Service with a smile is taken literally when service dogs come into play or work. Since dogs are man’s and woman’s best friend, you can’t go wrong choosing them. When I was given this topic, I remembered my good friend Kate Dolan has Oscar, a golden lab service dog. She is 28, has epilepsy and I got to interview her. This is how it went:
Adrian: How does your service dog help you?
Kate: He gives me comfort until help can come. Even though he cannot predict, he supports me if I fall.
Adrian: Do you have any tips to share with people who don’t know anything about service animals or disability?
Kate: There are a lot of service dogs out there for almost anything. Blind, epilepsy, hearing, diabetes and therapy dogs just to name a few. So asking questions is a good way to start.
Adrian: Should people ask permission to pet your service dog?
Kate: Yes. You cannot pet a service dog on duty, but depending on the training, you can pet a therapy dog. Always ask first.
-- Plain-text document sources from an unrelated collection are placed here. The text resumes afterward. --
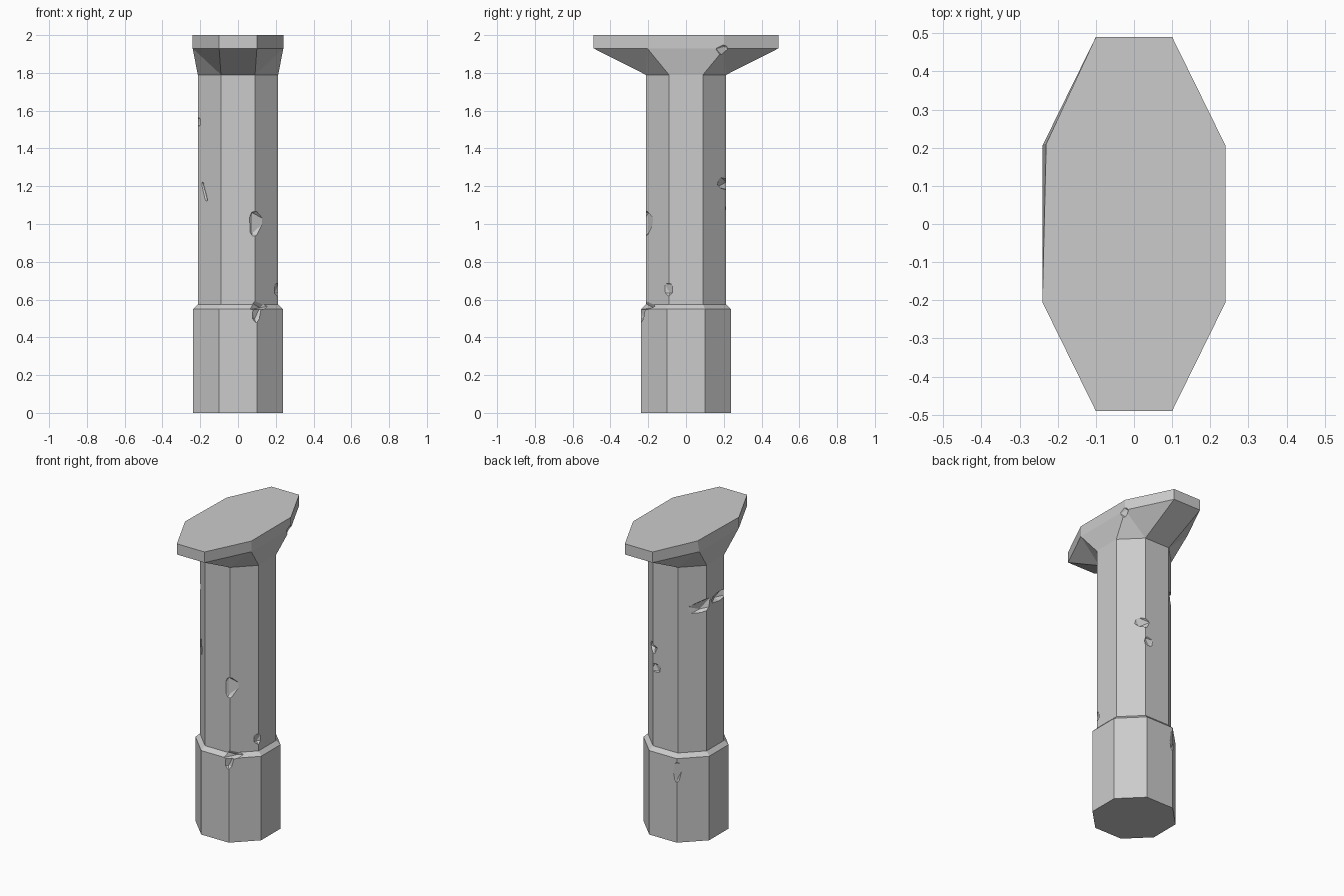
import bpy, bmesh, math, random
from mathutils import Vector, Matrix

if "Cube" in bpy.data.objects:
    bpy.data.objects.remove(bpy.data.objects["Cube"])

random.seed(4)


def octagon(ax, bx, ay, by, z):
    # ax/ay: reach on each axis, bx/by: half length of the flat ends
    return [(bx, -ay, z), (ax, -by, z), (ax, by, z), (bx, ay, z),
            (-bx, ay, z), (-ax, by, z), (-ax, -by, z), (-bx, -ay, z)]


def loft(name, rings):
    bm = bmesh.new()
    loops = [[bm.verts.new(p) for p in r] for r in rings]
    for lo, hi in zip(loops, loops[1:]):
        for i in range(8):
            j = (i + 1) % 8
            bm.faces.new((lo[i], lo[j], hi[j], hi[i]))
    bm.faces.new(loops[0][::-1])
    bm.faces.new(loops[-1])
    # split only the twisted quads under the capital
    bmesh.ops.triangulate(bm, faces=[f for f in bm.faces if len(f.verts) == 4
                          and 1.80 < f.calc_center_median().z < 1.92])
    bmesh.ops.recalc_face_normals(bm, faces=bm.faces)
    me = bpy.data.meshes.new(name)
    bm.to_mesh(me)
    bm.free()
    ob = bpy.data.objects.new(name, me)
    bpy.context.collection.objects.link(ob)
    return ob


def chip(target, pos, angle, size, tilt=0):
    # jagged stone flake, local x pointing out of the pillar
    bm = bmesh.new()
    bmesh.ops.create_icosphere(bm, subdivisions=1, radius=1)
    for v in bm.verts:
        v.co *= random.uniform(0.8, 1.2)
    m = (Matrix.Translation(pos) @ Matrix.Rotation(math.radians(angle), 4, 'Z')
         @ Matrix.Rotation(math.radians(tilt), 4, 'X')
         @ Matrix.Diagonal((*size, 1)))
    bm.transform(m)
    me = bpy.data.meshes.new("chip_cutter")
    bm.to_mesh(me)
    bm.free()
    cut = bpy.data.objects.new("chip_cutter", me)
    bpy.context.collection.objects.link(cut)
    cut.hide_render = True
    mod = target.modifiers.new("chip", 'BOOLEAN')
    mod.operation, mod.solver, mod.object = 'DIFFERENCE', 'EXACT', cut
    bpy.context.view_layer.objects.active = target
    bpy.ops.object.modifier_apply(modifier=mod.name)
    bpy.data.objects.remove(cut, do_unlink=True)


# Base, collar, shaft and flared capital in one solid
top = octagon(0.24, 0.10, 0.49, 0.205, 2.0)
top[5] = (-0.23, 0.21, 2.0)
pillar = loft("stone_pillar", [
    octagon(0.238, 0.10, 0.238, 0.10, 0.0),
    octagon(0.238, 0.10, 0.238, 0.10, 0.55),
    octagon(0.213, 0.09, 0.213, 0.09, 0.575),
    octagon(0.213, 0.09, 0.213, 0.09, 1.79),
    octagon(0.24, 0.10, 0.49, 0.205, 1.93),
    top,
])

# Worn chips: position, outward angle, half sizes (depth, width, height), tilt
chips = [
    ((0.11, -0.235, 0.99), -67, (0.06, 0.08, 0.11), -25),   # front edge
    ((0.14, -0.225, 0.58), -60, (0.055, 0.14, 0.045), 10),  # front ledge
    ((0.11, -0.27, 0.54), -65, (0.055, 0.07, 0.09), 0),
    ((0.225, -0.10, 0.66), -25, (0.035, 0.05, 0.05), 0),
    ((-0.235, -0.04, 1.54), 180, (0.065, 0.11, 0.045), 0),  # left gouge
    ((-0.205, 0.14, 1.52), 140, (0.06, 0.14, 0.055), 15),
    ((-0.20, -0.16, 1.17), 218, (0.05, 0.05, 0.09), 0),     # left front
    ((0.125, 0.225, 1.22), 62, (0.06, 0.10, 0.05), -20),    # back right
    ((0.06, 0.235, 1.09), 80, (0.04, 0.05, 0.05), 0),
    ((-0.115, 0.275, 0.46), 113, (0.06, 0.09, 0.12), 0),    # back of base
    ((0.25, 0.20, 1.91), 20, (0.035, 0.05, 0.06), 20),      # capital
]
for c in chips:
    chip(pillar, *c)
Adrian: Can people ever take off their service dog’s vest and have you ever taken off your dog’s vest?
Kate: Yes they can. When the dog is not on duty and at home, it is possible. It depends on the person’s need or disability. Yes I have taken my service dogs vest off.
The first guide dog was trained at least as long ago as the Middle Ages and probably before that as evidenced by woodcuts depicting dogs guiding the blind.
The first modern guide dogs, what we now think of as guide dogs, were trained during and after WWI in response to the need for guides for soldiers blinded in the war.
“Buddy” the guide of Frank Morris was the first Seeing Eye dog, which was founded in 1929. The Seeing Eye is the oldest guide dog school still in operation.
The following information comes from a legal standpoint:
The Americans with Disabilities Act (ADA) does not require service animals to wear a vest, ID tag, or specific harness. Service animals are animals that are individually trained to perform tasks for people with disabilities such as guiding people who are blind, alerting people who are deaf, pulling wheelchairs, alerting and protecting a person who is having a seizure, or performing other special tasks. Service animals are working animals, not pets.
Under the ADA, businesses and organizations that serve the public must allow people with disabilities to bring their service animals into all areas of the facility where customers are normally allowed to go. This federal law applies to all businesses open to the public, including restaurants, hotels, taxis and shuttles, grocery and department stores, hospitals and medical offices, theaters, health clubs, parks and zoos.
The most common dog breeds that are used as service dogs are Labrador retrievers, golden retrievers and German Shepherds. However, any dog can be used as a service dog. For example, the gentle giant, properly named the Great Dane, has been used as a service dog for an 11-year-old girl with a rare disorder. She has been mostly on crutches, but thanks to one sweet dog, she is moving around. The rest of the story can be found here: http://www.today.com/health/amazing-service-dog-helps-11-year-old-girl-rare-disorder-t55101
Service dogs have been around for a long time, and as time continues, they will continue to help the people they are with. From golden labs and retrievers to German shepherds and even great Danes, service dogs come in all shapes and sizes. Since dogs are man’s and woman’s best friend it only seems fitting for us to let the dogs out.
History information found at http://servicedogcentral.org/content/node/419
Legal information found at: https://www.nsarco.com/federal-law.html and https://www.ada.gov/regs2010/service_animal_qa.html (The ADA does not require…)
Written by Adrian Drower